START LISTED ENTRIES

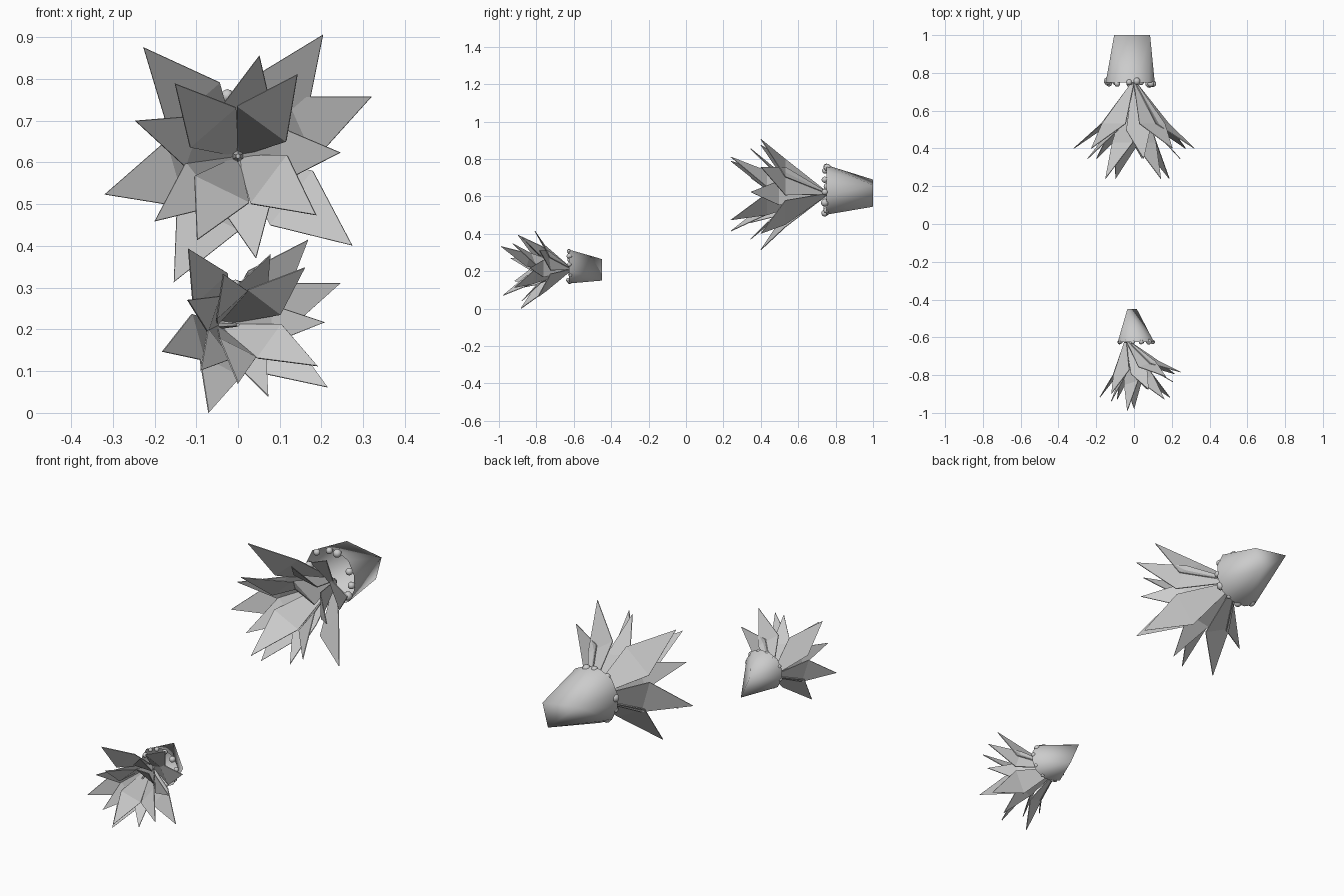
import bpy, bmesh, random
from math import sin, cos, pi, radians
from mathutils import Vector, Matrix

if "Cube" in bpy.data.objects:
    bpy.data.objects.remove(bpy.data.objects["Cube"])

random.seed(4)


def finish(bm, name, smooth=False):
    bmesh.ops.recalc_face_normals(bm, faces=bm.faces)
    me = bpy.data.meshes.new(name)
    bm.to_mesh(me)
    bm.free()
    ob = bpy.data.objects.new(name, me)
    bpy.context.collection.objects.link(ob)
    for p in me.polygons:
        p.use_smooth = smooth
    return ob


# leaf rings: forward reach, blade width, widest point (outward, forward), tips (angle, radius)
RINGS = [
    (0.345, 0.165, (.47, .62), [(131, .345), (55, .355), (24, .35), (196, .332), (-38, .347), (243, .338)]),
    (0.40, 0.13, (.43, .62), [(161, .26), (2, .245), (78, .246), (-80, .248), (218, .253)]),
    (0.505, 0.145, (.40, .62), [(131, .23), (54, .242), (-37, .234), (244, .223)]),
]


def foliage(name, matrix):
    # flat kite-shaped leaves fanning out towards -y
    bm = bmesh.new()
    for reach, width, (fo, ff), tips in RINGS:
        for a, r in tips:
            a = radians(a)
            out = Vector((cos(a), 0, sin(a)))
            side = Vector((-sin(a), 0, cos(a)))
            base = out * 0.012
            tip = out * r + Vector((0, -reach, 0))
            mid = out * r * fo + Vector((0, -reach * ff, 0))
            # each half is a triangle pair so the slight bend stays crisp
            l, m = mid - side * width / 2, mid + side * width / 2
            v = [bm.verts.new(matrix @ p) for p in
                 (base - side * .010, l, tip, m, base + side * .010)]
            bm.faces.new((v[0], v[1], v[3], v[4]))
            bm.faces.new((v[1], v[2], v[3]))
    ob = finish(bm, name)
    mod = ob.modifiers.new("thickness", 'SOLIDIFY')
    mod.thickness = 0.004
    mod.offset = 0
    # thin stem through the middle
    bm = bmesh.new()
    bmesh.ops.create_cone(bm, cap_ends=True, segments=6, radius1=.014, radius2=.006, depth=.2,
                          matrix=matrix @ Matrix.Translation((0, -.09, 0))
                          @ Matrix.Rotation(radians(90), 4, 'X'))
    finish(bm, name.replace("leaves", "stem"))


def pot(name, rim, end_points, n=12):
    # open round rim tapering to a few rough corners at the foot
    cx, y, cz, rx, rz, e = rim
    bm = bmesh.new()
    for i in range(n):
        a = 2 * pi * (i + .5) / n
        c, s = cos(a), sin(a)
        k = (abs(c) ** e + abs(s) ** e) ** (-1 / e)
        bm.verts.new((cx + rx * c * k, y, cz + rz * s * k))
    for p in end_points:
        bm.verts.new(p)
    bmesh.ops.convex_hull(bm, input=bm.verts[:])
    mouth = [f for f in bm.faces if all(abs(v.co.y - y) < 1e-4 for v in f.verts)]
    bmesh.ops.delete(bm, geom=mouth, context='FACES')
    finish(bm, name, True)


def pebbles(name, rim, size, count=11):
    # small stones around the rim
    cx, y, cz, rx, rz, _ = rim
    bm = bmesh.new()
    for i in range(count):
        a = 2 * pi * (i + random.uniform(-.3, .3)) / count
        p = Vector((cx + rx * .92 * cos(a), y + random.uniform(-.5, .5) * size,
                    cz + rz * .92 * sin(a)))
        bmesh.ops.create_icosphere(bm, subdivisions=2, radius=size * random.uniform(.75, 1.15),
                                   matrix=Matrix.Translation(p))
    finish(bm, name, True)


# large plant
big_rim = (-0.02, 0.75, 0.635, 0.132, 0.135, 2.4)
pot("large_pot", big_rim, [(-.105, 1, .69), (.085, 1, .66), (.055, 1, .545)])
pebbles("large_pebbles", big_rim, 0.019)
foliage("large_leaves", Matrix.Translation((0, 0.745, 0.615)))

# small plant, turned slightly sideways
small_rim = (0.01, -0.625, 0.225, 0.098, 0.092, 2.4)
pot("small_pot", small_rim, [(-.035, -.45, .265), (.015, -.45, .15)])
pebbles("small_pebbles", small_rim, 0.0135)
foliage("small_leaves", Matrix.Translation((-0.04, -0.62, 0.211))
        @ Matrix.Rotation(radians(17.4), 4, 'Z') @ Matrix.Scale(0.7, 4))
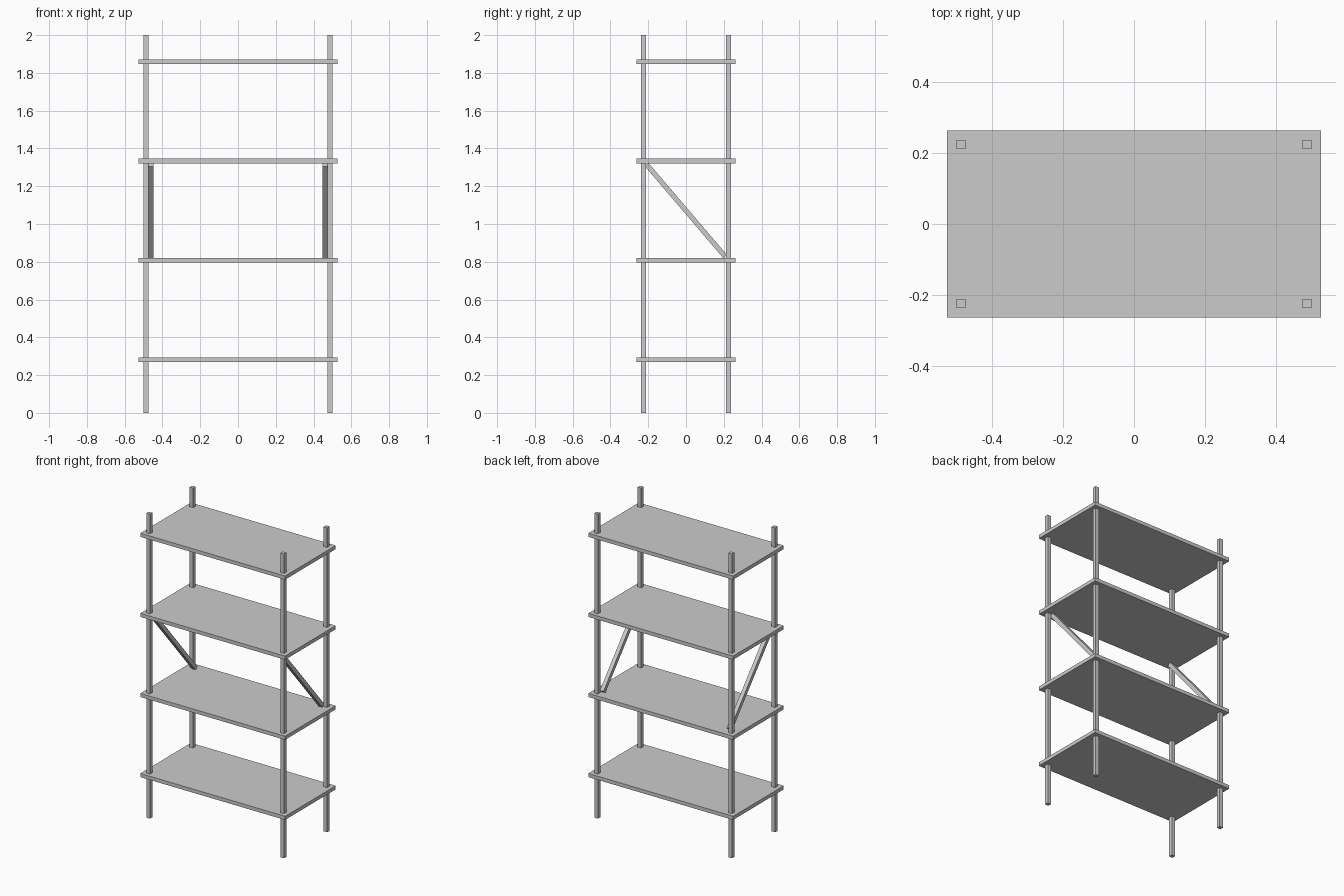
import bpy, math

if "Cube" in bpy.data.objects:
    bpy.data.objects.remove(bpy.data.objects["Cube"])

def box(name, loc, size, rot=(0, 0, 0)):
    bpy.ops.mesh.primitive_cube_add(size=1, location=loc, rotation=rot)
    ob = bpy.context.object
    ob.name = name
    ob.scale = size
    bpy.ops.object.transform_apply(location=False, rotation=False, scale=True)
    return ob

POST = 0.026
POST_X, POST_Y = 0.487, 0.224
SHELF_Z = [0.281 + 0.5263 * i for i in range(4)]

# Four square corner posts
for sx, side in ((-1, "left"), (1, "right")):
    for sy, end in ((-1, "front"), (1, "back")):
        box(f"{end}_{side}_post", (sx * POST_X, sy * POST_Y, 1), (POST, POST, 2))

# Shelves
for i, z in enumerate(SHELF_Z, 1):
    box(f"shelf_{i}", (0, 0, z), (1.053, 0.526, 0.024))

# Diagonal side braces just inside the posts, between the middle shelves
mid_z = (SHELF_Z[1] + SHELF_Z[2]) / 2
for sx, side in ((-1, "left"), (1, "right")):
    box(f"{side}_brace", (sx * (POST_X - POST), 0, mid_z), (POST, 0.64, POST),
        (-math.radians(49.5), 0, 0))
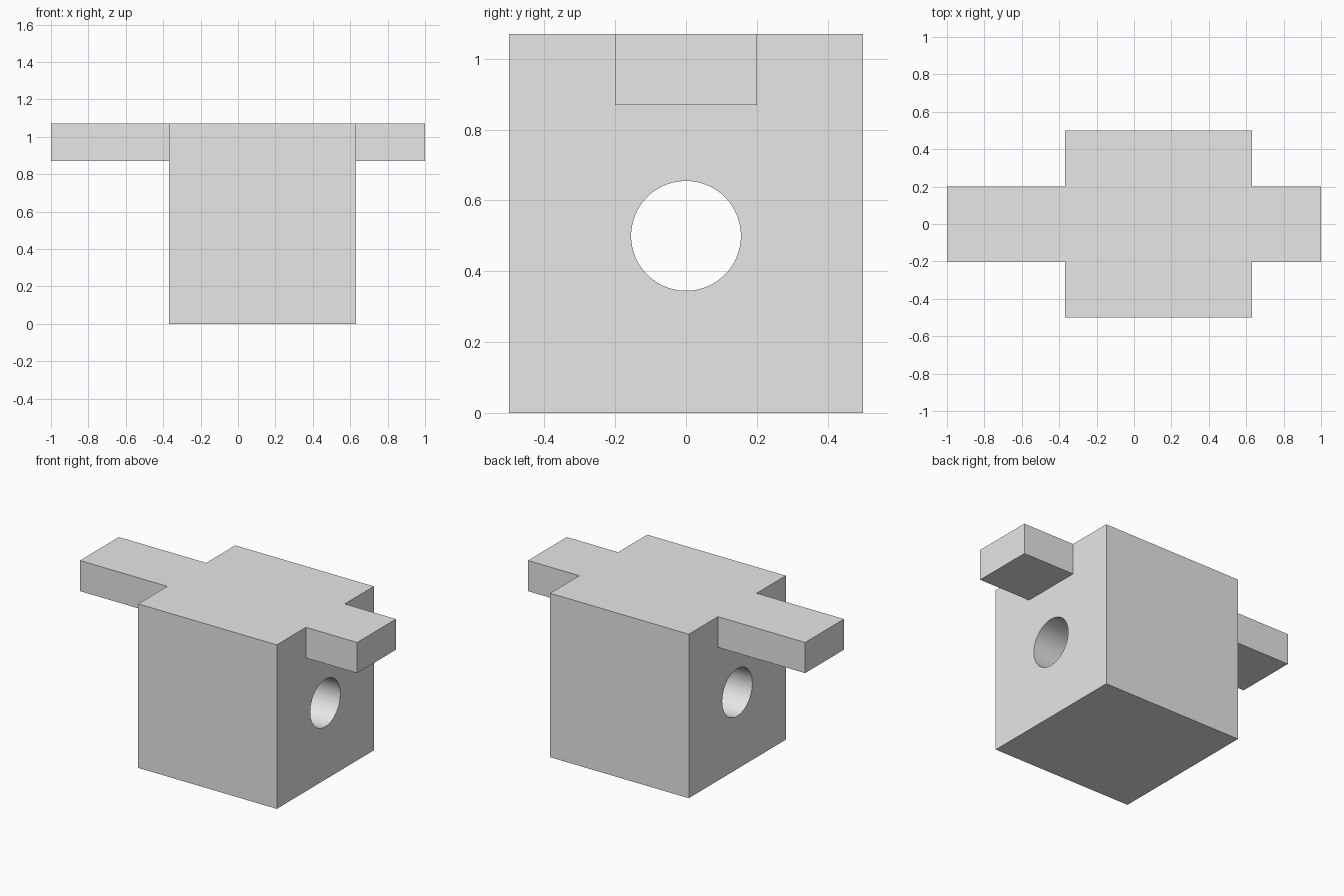
import bpy
from math import pi, radians

default = bpy.data.objects.get("Cube")
if default:
    bpy.data.objects.remove(default, do_unlink=True)

grey = bpy.data.materials.new("plain grey")
grey.use_nodes = True
grey.diffuse_color = (0.8, 0.8, 0.8, 1)
grey.node_tree.nodes["Principled BSDF"].inputs["Base Color"].default_value = (0.8, 0.8, 0.8, 1)

BODY_X = (-0.37, 0.63)
TOP = 1.07


def box(name, x, y, z):
    """Box spanning the given (min, max) ranges."""
    spans = (x, y, z)
    bpy.ops.mesh.primitive_cube_add(size=1, location=[(a + b) / 2 for a, b in spans])
    obj = bpy.context.object
    obj.name = name
    obj.scale = [b - a for a, b in spans]
    bpy.ops.object.transform_apply(location=False, rotation=False, scale=True)
    obj.data.materials.append(grey)
    return obj


# Main block
body = box("body", BODY_X, (-0.5, 0.5), (0, TOP))

# Side bars, flush with the top of the block
box("right_bar", (-1, BODY_X[0]), (-0.2, 0.2), (0.87, TOP))
box("left_bar", (BODY_X[1], 1), (-0.2, 0.2), (0.87, TOP))

# Round hole running through the block from side to side
bpy.ops.mesh.primitive_cylinder_add(vertices=96, radius=0.155, depth=1.4,
                                    location=(0.13, 0, 0.5), rotation=(0, pi / 2, 0))
cutter = bpy.context.object
cutter.name = "hole_cutter"
cutter.hide_render = True
cutter.data.materials.append(grey)

bpy.ops.object.select_all(action="DESELECT")
body.select_set(True)
bpy.context.view_layer.objects.active = body
cut = body.modifiers.new("hole", "BOOLEAN")
cut.operation = "DIFFERENCE"
cut.solver = "EXACT"
cut.object = cutter
bpy.ops.object.modifier_apply(modifier=cut.name)
bpy.data.objects.remove(cutter, do_unlink=True)
bpy.ops.object.shade_smooth_by_angle(angle=radians(30))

END LISTED ENTRIES

INSTRUCTIONS TO FOLLOW ▸ Whenever a line of the data holds the string "mouth", pick that line out.

RESPONSE ▸
    mouth = [f for f in bm.faces if all(abs(v.co.y - y) < 1e-4 for v in f.verts)]
    bmesh.ops.delete(bm, geom=mouth, context='FACES')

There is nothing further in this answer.